Speaking of common games, Oculus has announced that both Rift and Quest games will support cross-buy and cross-play. That means game libraries should cross-pollinate if you switch hardware and more players will have the option to join multiplayer experiences.
This isn't going to be strictly enforced, so publishers always have the choice of not making games and apps cross-buy. It also brings up questions of whether the lower-powered but still impressively performing Quest will dictate game design for the Rift on PC.
Some Rift games, including a few I tried at the Oculus demo event in San Francisco, aren't coming to Quest yet. The upcoming Job Simulator sequel, Vacation Simulator, plus two new high-end games I played on the Rift S (Stormland and Asgard's Wrath) are Rift-only. Stormland is a mysterious robot adventure set in a decayed world, while Asgard's Wrath is a combat-heavy epic. It's not clear if they'll make a move to Quest or not.
The $399 (£399) price for both devices gets even more potentially confusing. Even though the Quest needs no extra hardware to plug into, while the Rift S needs a gaming PC, the fact that both will go on sale at the same time for the same price suggests two products of equal quality. Will that be the case? Facebook and Oculus seem confident, and my experience with the Quest back at CES and during these new demos has convinced me it's the best standalone VR I've ever experienced. But still... how will consumers avoid confusing these two devices?
The Oculus Rift S, which will replace the existing Oculus Rift, is more expensive than the older Rift... and PC gamers might not even want to upgrade to it. The higher resolution seems better, but it's not a shocking upgrade. It's now 1,280x1,440 pixels per eye, about 50 percent better, with a slightly larger but similar field of view. (The mobile Oculus Quest will actually have a higher resolution, at 1,600x1,440 pixels per eye.) The convenience of built-in tracking could be appealing, but the Rift S still has a tethered cable, and Oculus hasn't discussed the possibility of eye tracking for pro or enterprise uses. The eye tracking enabled enterprise-based Vive Pro Eye arrives later this spring. But the Rift S supports the large existing Oculus Rift library, including experimental early access games.
The Oculus Quest will be new and self-contained. It's impressed me in every demo I've tried. Playing Beat Saber on the Quest showed me how fast and responsive the six degree of freedom controls are, and the games Oculus has demoed so far (Dead and Buried II, Beat Saber, Journey of the Gods) show promise. But the Quest is still powered by a mobile processor, it's limited to 64GB of onboard storage (or another unspecified and not yet priced higher storage tier) and Oculus will be curating the Quest store with a smaller selection of games to start (50 or more at launch). That curated approach sounds similar to what the Nintendo Switch experimented with at launch, but it will also mean that developers who want to experiment will be forced to the Rift platform instead of the Quest.

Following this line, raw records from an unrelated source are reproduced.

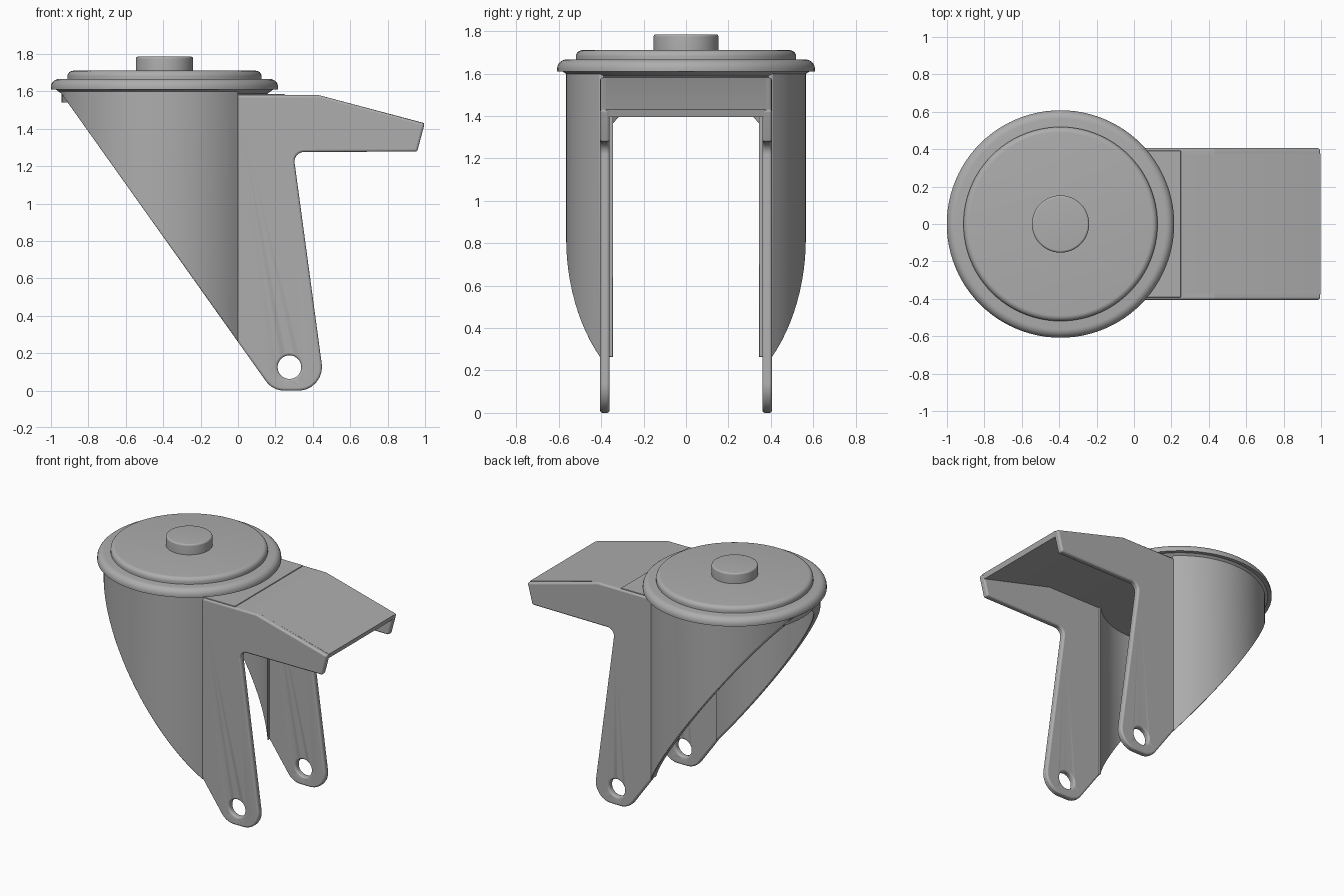
import bpy, bmesh, math
from mathutils import Vector

if "Cube" in bpy.data.objects:
    bpy.data.objects.remove(bpy.data.objects["Cube"])

CX = -0.393          # swivel axis
SLOPE = 1.406        # slanted lower edge of the shell

grey = bpy.data.materials.new("steel grey")
grey.diffuse_color = (0.42, 0.42, 0.42, 1)
grey.use_nodes = True
grey.node_tree.nodes["Principled BSDF"].inputs["Base Color"].default_value = grey.diffuse_color


def finish(name, bm, bevel=0.0, segments=3):
    bmesh.ops.recalc_face_normals(bm, faces=bm.faces)
    me = bpy.data.meshes.new(name)
    bm.to_mesh(me)
    bm.free()
    ob = bpy.data.objects.new(name, me)
    bpy.context.collection.objects.link(ob)
    me.materials.append(grey)
    if bevel:
        m = ob.modifiers.new("rounded edges", 'BEVEL')
        m.width, m.segments = bevel, segments
        m.limit_method, m.angle_limit = 'ANGLE', math.radians(40)
    bpy.ops.object.select_all(action='DESELECT')
    ob.select_set(True)
    bpy.context.view_layer.objects.active = ob
    bpy.ops.object.shade_smooth_by_angle(angle=math.radians(35))
    return ob


def rounded(points, steps=8):
    """Fillet the corners of an (x, z, radius) outline."""
    out = []
    for i, (x, z, r) in enumerate(points):
        p = Vector((x, z))
        if r == 0:
            out.append(p)
            continue
        a = (Vector(points[i - 1][:2]) - p).normalized()
        b = (Vector(points[(i + 1) % len(points)][:2]) - p).normalized()
        half = a.angle(b) / 2
        mid = p + (a + b).normalized() * (r / math.sin(half))
        s = p + a * (r / math.tan(half)) - mid
        e = p + b * (r / math.tan(half)) - mid
        for k in range(steps + 1):
            t = k / steps
            d = s * (1 - t) + e * t
            out.append(mid + d.normalized() * r)
    return out


def extrude_y(name, outline, y0, y1, bevel):
    bm = bmesh.new()
    f = bm.faces.new([bm.verts.new((p[0], y0, p[1])) for p in outline])
    ext = bmesh.ops.extrude_face_region(bm, geom=[f])["geom"]
    bmesh.ops.translate(bm, vec=(0, y1 - y0, 0),
                        verts=[v for v in ext if isinstance(v, bmesh.types.BMVert)])
    return finish(name, bm, bevel)


def lathe(name, profile, steps=96):
    bm = bmesh.new()
    vs = [bm.verts.new((CX + r, 0, z)) for r, z in profile]
    es = [bm.edges.new(p) for p in zip(vs, vs[1:])]
    bmesh.ops.spin(bm, geom=vs + es, cent=(CX, 0, 0), axis=(0, 0, 1),
                   angle=math.tau, steps=steps)
    bmesh.ops.remove_doubles(bm, verts=bm.verts, dist=1e-5)
    return finish(name, bm)


# Side plates: leg and arm in one outline, with axle hole
side = rounded([(-0.02, 0.288, 0), (0.185, 0.0, 0.12), (0.467, 0.0, 0.125),
                (0.295, 1.275, 0.05), (0.958, 1.278, 0.012), (0.998, 1.428, 0.012),
                (0.43, 1.58, 0.03), (-0.02, 1.58, 0)])
for name, y in (("front_side_plate", -0.405), ("back_side_plate", 0.36)):
    plate = extrude_y(name, side, y, y + 0.045, 0)
    bm = bmesh.new()
    bmesh.ops.create_cone(bm, cap_ends=True, segments=48, radius1=0.063,
                          radius2=0.063, depth=0.2)
    for v in bm.verts:
        v.co = (v.co.x + 0.275, v.co.z + y, v.co.y + 0.125)
    cutter = finish(name + "_hole_cutter", bm)
    cutter.hide_render = True
    cutter.hide_set(True)
    cut = plate.modifiers.new("axle hole", 'BOOLEAN')
    cut.object, cut.solver = cutter, 'EXACT'
    bev = plate.modifiers.new("rounded edges", 'BEVEL')
    bev.width, bev.segments = 0.013, 3
    bev.limit_method, bev.angle_limit = 'ANGLE', math.radians(40)

# Roof of the arm, bent downwards at the end
roof = [(-0.05, 1.58), (0.43, 1.58), (0.996, 1.43), (0.986, 1.394),
        (0.425, 1.538), (-0.05, 1.538)]
extrude_y("arm_roof", roof, -0.376, 0.376, 0)
extrude_y("roof_step", [(-0.05, 1.575), (0.25, 1.575), (0.25, 1.586), (-0.05, 1.586)],
          -0.392, 0.392, 0.003)

# Curved shell with slanted lower edge
bm = bmesh.new()
N = 72
rings = []
for i in range(N + 1):
    quad = []
    for r in (0.565, 0.52):
        a0 = math.acos(-CX / r)
        a = a0 + (math.tau - 2 * a0) * i / N
        x, y = CX + r * math.cos(a), r * math.sin(a)
        quad += [bm.verts.new((x, y, 0.26 - SLOPE * x)), bm.verts.new((x, y, 1.612))]
    rings.append([quad[0], quad[1], quad[3], quad[2]])
for a, b in zip(rings, rings[1:]):
    for k in range(4):
        bm.faces.new((a[k], a[(k + 1) % 4], b[(k + 1) % 4], b[k]))
bm.faces.new(rings[0])
bm.faces.new(rings[-1])
finish("curved_shell", bm, 0.008, 2)


# Swivel head: stepped, rounded discs and a central boss
def disc(r, z0, z1, f):
    arc = [(r - f + f * math.cos(k * math.pi / 12), z1 - f + f * math.sin(k * math.pi / 12))
           for k in range(7)]
    return [(0, z0), (r, z0)] + arc + [(0, z1)]


lathe("shell_ceiling", disc(0.55, 1.54, 1.615, 0.005))
lathe("swivel_collar", [(0, 1.58), (0.54, 1.58), (0.585, 1.612), (0, 1.612)])
lathe("swivel_flange", disc(0.608, 1.61, 1.666, 0.045))
lathe("swivel_top_disc", disc(0.519, 1.65, 1.71, 0.03))
lathe("centre_boss", disc(0.153, 1.70, 1.785, 0.012))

Two headsets with an increasingly similar design and software library suggests that, someday, there will only be a single headset. Qualcomm's reference design for mobile standalone devices that wirelessly stream to PCs could be a solution, but Oculus' Jason Rubin and Nate Mitchell didn't want to speculate on where things might head in the future.
In the current moment, it means that there are two headsets with a bit of a rift between them. The Oculus Quest will be the biggest standalone experiment Facebook has ever tried with its VR hardware, and whether or not everyone else will choose to come aboard remains to be seen.
But switching back and forth between Quest and Rift S, one thing became clear: The difference between mobile and PC felt like it was fading away. Rather than push further into higher-end VR, Oculus is converging the Rift S and Quest, and soon enough, there might not be any rift at all.
Originally published March 21.
Update, April 30: Adds new information following review of the Oculus Quest.